On Sunday, at our church's General Conference, there was a talk that spoke to my heart more than any other about children who have disablities and physical challenges. If you are the lucky parent of such a special child, you would enjoy watching it. They haven't published the text yet, so I can't pull a quote, but I will soon. Listening to Elder Rasband, I just knew without a doubt that God loves my little boy and knows of our struggles.

We had a small "i hate cancer" emotional moment at the Geography Bee on Friday. Steven had fun and did really well. He missed three of his eight questions and the kids who made it to the finals only missed one or zero questions, but as he was competing against kids in up to the eighth grade, he really did remarkably well. His teacher had called ahead to make sure they would use a microphone to compensate for his hearing loss. As the moderator began, he explained that he would use a microphone for Steven, however, in the end, he decided not to. He asked Steven if he could hear and Steven said he could, so he put down the microphone. One of the questions they asked him was, "Which country has a longer average life expectancy, Austria or Nepal?" Steven answered "Austrailia" because he hadn't heard right. There was an audible gasp from the audience, who all knew he had hearing loss. Such a sad thing. The moderator took a break after that round to check with the judges to see if they could give it to him, but they didn't. Poor Steven, he cried and cursed his stupid ears and eventually got over it and enjoyed the competition. Luckily, it didn't determine if he would have made it to the finals anyway. The boy who won took 5th place at nationals last year and didn't miss a single question all day. I would venture to say that he wouldn't have missed a single question posed to anyone that day. I'm thinking that probably Rob and I just aren't dedicated or obsessed enough to produce a Geo Bee chanmpion, but maybe someday Steven will surprise us with obsession of his own.

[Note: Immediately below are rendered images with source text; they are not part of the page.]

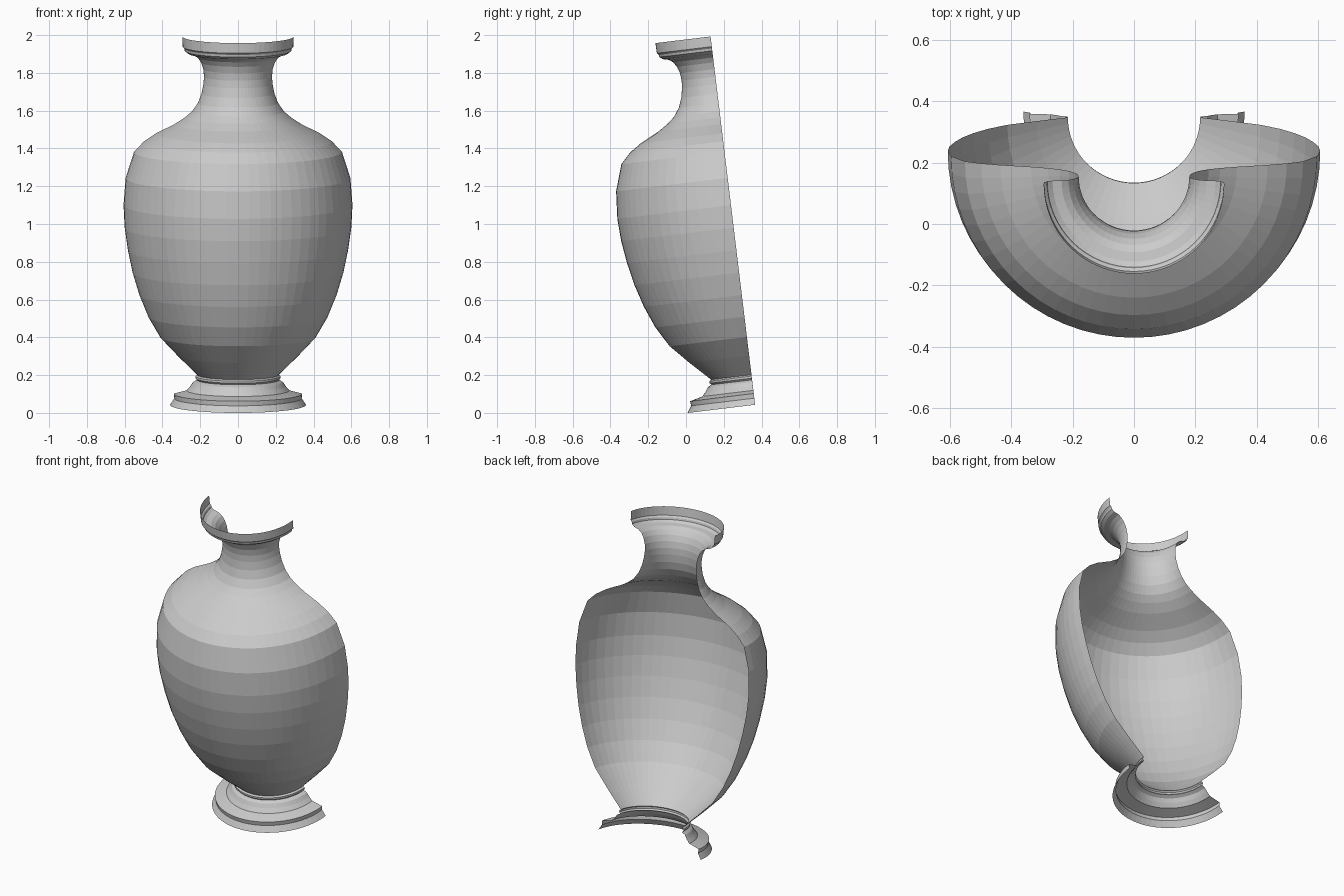
import bpy, bmesh, math
from mathutils import Matrix

clay = bpy.data.materials.new("grey clay")
clay.diffuse_color = (0.6, 0.6, 0.6, 1)

TILT = math.radians(6.9)
PLACE = Matrix.Translation((0, 0.366, 0.043)) @ Matrix.Rotation(TILT, 4, 'X')
STEPS = 32


def half_turned(name, profile):
    """Spin a (radius, height) profile through the front half circle."""
    bm = bmesh.new()
    rings = []
    for r, h in profile:
        ring = []
        for i in range(STEPS + 1):
            a = math.pi + math.pi * i / STEPS
            ring.append(bm.verts.new((r * math.cos(a), r * math.sin(a), h)))
        rings.append(ring)
    for low, high in zip(rings, rings[1:]):
        for i in range(STEPS):
            bm.faces.new((low[i], low[i + 1], high[i + 1], high[i]))
    bm.transform(PLACE)
    mesh = bpy.data.meshes.new(name)
    bm.to_mesh(mesh)
    bm.free()
    mesh.materials.append(clay)
    obj = bpy.data.objects.new(name, mesh)
    bpy.context.collection.objects.link(obj)


# Stepped foot with a small collar
half_turned("foot", [
    (0.36, 0.0), (0.337, 0.035), (0.34, 0.06), (0.272, 0.077), (0.252, 0.10),
    (0.238, 0.122), (0.217, 0.133), (0.225, 0.142), (0.225, 0.153), (0.215, 0.16)])

# Swelling body and shoulder
half_turned("body", [
    (0.215, 0.16), (0.318, 0.262), (0.412, 0.362), (0.475, 0.47), (0.522, 0.585),
    (0.558, 0.705), (0.583, 0.825), (0.60, 0.945), (0.606, 1.065), (0.595, 1.21),
    (0.55, 1.35), (0.497, 1.405), (0.435, 1.447), (0.335, 1.497), (0.28, 1.533)])

# Waisted neck
half_turned("neck", [
    (0.28, 1.533), (0.243, 1.565), (0.212, 1.61), (0.193, 1.66), (0.183, 1.71),
    (0.18, 1.75), (0.184, 1.79), (0.196, 1.826), (0.213, 1.852), (0.235, 1.868)])

# Upright rim
half_turned("rim", [
    (0.235, 1.868), (0.265, 1.875), (0.282, 1.888), (0.284, 1.90), (0.293, 1.91), (0.294, 1.964)])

On a happy note, we found out that we are going to Hawaii in June. What an exciting thing to keep our minds off of some of the scary stuff. I took the kids swimming today and Andrew and Steven tried out their new snorkeling gear and can't wait to use it in the ocean. We are on spring break right now and I have the very good fortune of a trip to visit my grandma tomorrow. Steven has been begging to go for some time now--he never made it down to see her during treatment. There is nowhere like my grandma's house to fill my mind and heart with peace.


  1. That genetic testing ordeal scared me, too. I can't imagine how Steven felt. I hope your trip to Grandma's is everything you and the boys were hoping for!

  2. Jeffrey keeps complaining of 'growing pains' around his knees. I know what you're talking about Sonja, there is a fine line between being cautious and being totally freaked out! I don't blame Steven at all for not wanting that test done.

    I'm so excited for your trip in June. It's always good to have something to look forward to.

  3. Thanks for the update Sonja. As I read I could feel the emotion you must have felt with your daughter and worries of more cancer. It's sad that chemo/cancer creates a situation that keeps on high alert at all times, even where there is no logical reason to worry. It can make a person feel crazy. You never know when you should worry and when it's okay to let it go. It's so hard!! I'm sorry it's been a rough few days. Hoping for better days on the horizon.

  4. Bless you and your entire family!

  5. Kind of hate all those cancer stories. The geography bee thing still boils my blood. We will show them next year Steven!! I am so happy about Hawaii! Good choice!